Jurors To Begin Deliberations In Gruesome Slaying Case

November 7, 2016 GMT
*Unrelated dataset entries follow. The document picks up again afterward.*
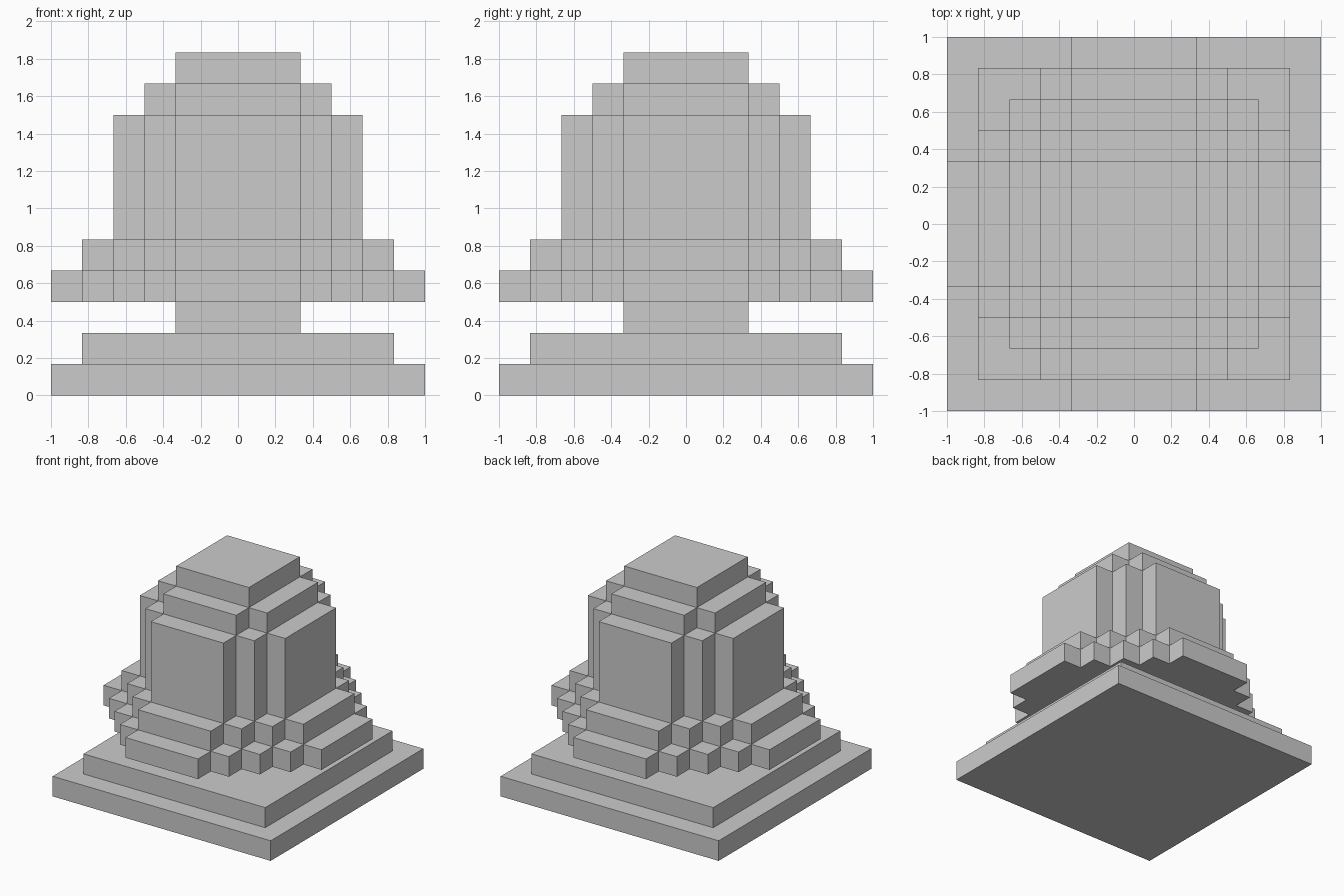
import bpy, bmesh

if "Cube" in bpy.data.objects:
    bpy.data.objects.remove(bpy.data.objects["Cube"])

U = 1 / 6  # size of one grid cell


def slab(name, outline, z0, z1):
    """Extrude a counter-clockwise outline (in cells) from z0 to z1 (in cells)."""
    bm = bmesh.new()
    base = bm.faces.new([bm.verts.new((x * U, y * U, z0 * U)) for x, y in outline])
    top = bmesh.ops.extrude_face_region(bm, geom=[base], use_keep_orig=True)
    verts = [g for g in top["geom"] if isinstance(g, bmesh.types.BMVert)]
    bmesh.ops.translate(bm, verts=verts, vec=(0, 0, (z1 - z0) * U))
    bmesh.ops.recalc_face_normals(bm, faces=bm.faces)
    mesh = bpy.data.meshes.new(name)
    bm.to_mesh(mesh)
    bm.free()
    obj = bpy.data.objects.new(name, mesh)
    bpy.context.collection.objects.link(obj)
    return obj


def square(r):
    return [(r, -r), (r, r), (-r, r), (-r, -r)]


def stepped(r):
    """Stair-cornered outline: sides 4 cells wide at distance r, one-cell corner steps."""
    quarter = []
    for a in range(r, 1, -1):
        quarter.append((a, r + 2 - a))
        if a > 2:
            quarter.append((a - 1, r + 2 - a))
    outline = []
    for _ in range(4):
        outline += quarter
        quarter = [(-y, x) for x, y in quarter]
    return outline


# Square base and neck
slab("base_plinth", square(6), 0, 1)
slab("base_step", square(5), 1, 2)
slab("neck", square(2), 2, 3)

# Stepped dome, widest at the rim
slab("dome_rim", stepped(6), 3, 4)
slab("dome_shoulder", stepped(5), 4, 5)
slab("dome_body", stepped(4), 5, 9)
slab("dome_crown", stepped(3), 9, 10)
slab("dome_cap", square(2), 10, 11)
STROUDSBURG — There is no dispute that Stacy Marie Britton played some role in the grisly cold-case slaying of an Edwardsville man more than 14 years ago. But the extent of her involvement — and whether her shocking, gruesome statement to police was given voluntarily — is something a Monroe County jury will soon decide. The panel was expected to begin deliberating Monday afternoon to determine whether Britton, 48, of Twentynine Palms, California, is guilty of murder, conspiracy to commit murder, abusing a corpse and other charges related to the July 2002 slaying of Robert Forrest Roudebush. Prosecutors alleged Britton and her ex-husband, James Arthur Britton Jr., 36, beat Roudebush with a hammer and repeatedly stabbed him at a home on Dougher Lane in Wilkes-Barre because of a drug dispute. After leaving the body to rot in the basement for days, Stacy Britton ultimately dismembered Roudebush with an ax and the couple brought the corpse to Jackson Township, Monroe County, and set fire to it in burn barrels at a waste disposal cite, authorities say. James Britton pleaded guilty last month to third-degree murder and was sentenced to 15 to 30 years in prison for the crime. A key piece of evidence against Stacy Britton has been a series of recorded interviews she gave to the San Bernardino County Sheriff’s Department in August 2015 — 13 years after the slaying. During closing arguments, her attorney Brandon Robert Reish, said her admission to being present for the crime came only after she told detectives she wanted to lie and say she was there so they would have a better case against her ex-husband. “That’s what they want. She gives them what they want,” Reish said. “I think that’s a good example of what an involuntary statement looks like. It doesn’t mean that they’re beating it out of her.” First Assistant District Attorney Michael Mancuso, however, argued that by 2015 the Brittons had “gotten away with murder.” But their downfall was a tumultuous post-divorce relationship in which Stacy Britton continued to live with James Britton and his new wife in California. Text messages between the pair showed that both were aware of the murder and that they frequently held it over each other’s heads for leverage, he said. “This is a form of mutually assured destruction,” Mancuso said, describing threats to go to the police as the “nuclear option” during arguments. “She beat him to the launch.” Faced with eviction in the wake of a fight with her ex-husband’s new wife, Stacy Britton reached out to police trying to pin the crime on James Britton. She claimed he had grown disillusioned with his one-time idol, Roudebush, because he felt disrespected when Roudebush stole cocaine from him. The couple hatched a plot to execute Roudebush by distracting him with a plate of pork chops long enough for Stacy Britton to crack his skull with a hammer, she told investigators. But Stacy Britton claimed to have had a change of heart at the last minute, prompting James Britton to do the job himself. She described in graphic detail seeing her ex-husband armed with a knife, slashing Roudebush as he desperately tried to escape. Just before James Britton sliced Roudebush’s throat, the victim asked for a moment to pray, according to her account. During closings, Reish told the jury to consider whether those statements were voluntary. He noted that his client only said she was present for the murder after “hours and hours” of police interrogations. The shocking story she finally gave was “completely ridiculous” that didn’t match up with the extent of the injuries Roudebush suffered, he said. “That whole run through really didn’t make a lick of sense,” Reish said, adding that Stacy Britton’s recollection of the dismemberment was so graphic and detailed because “she clearly remembers dismembering a body.” Mancuso, however, countered by noting it was Stacy Britton who contacted police, not the other way around, and that her statement was fully voluntary. He replayed for the jury a section of her interview with detectives in which Stacy Britton said she understood her rights and was “perfectly capable of making a statement.” Mancuso also noted that in addition to the description of the dismemberment, the rest of Stacy Britton’s statement was pretty descriptive as well. She described in great detail the planning stages of the crime and how they rehearsed the scheme, even going so far as to demonstrate to police the maneuver she planned to use to bash Roudebush’s skull while he admired the pork chops in her left hand. “The defendant gave you how it happened, every step of the way,” Mancuso said. Jurors were expected to start deliberations this afternoon. 570-821-2058, @cvjimhalpin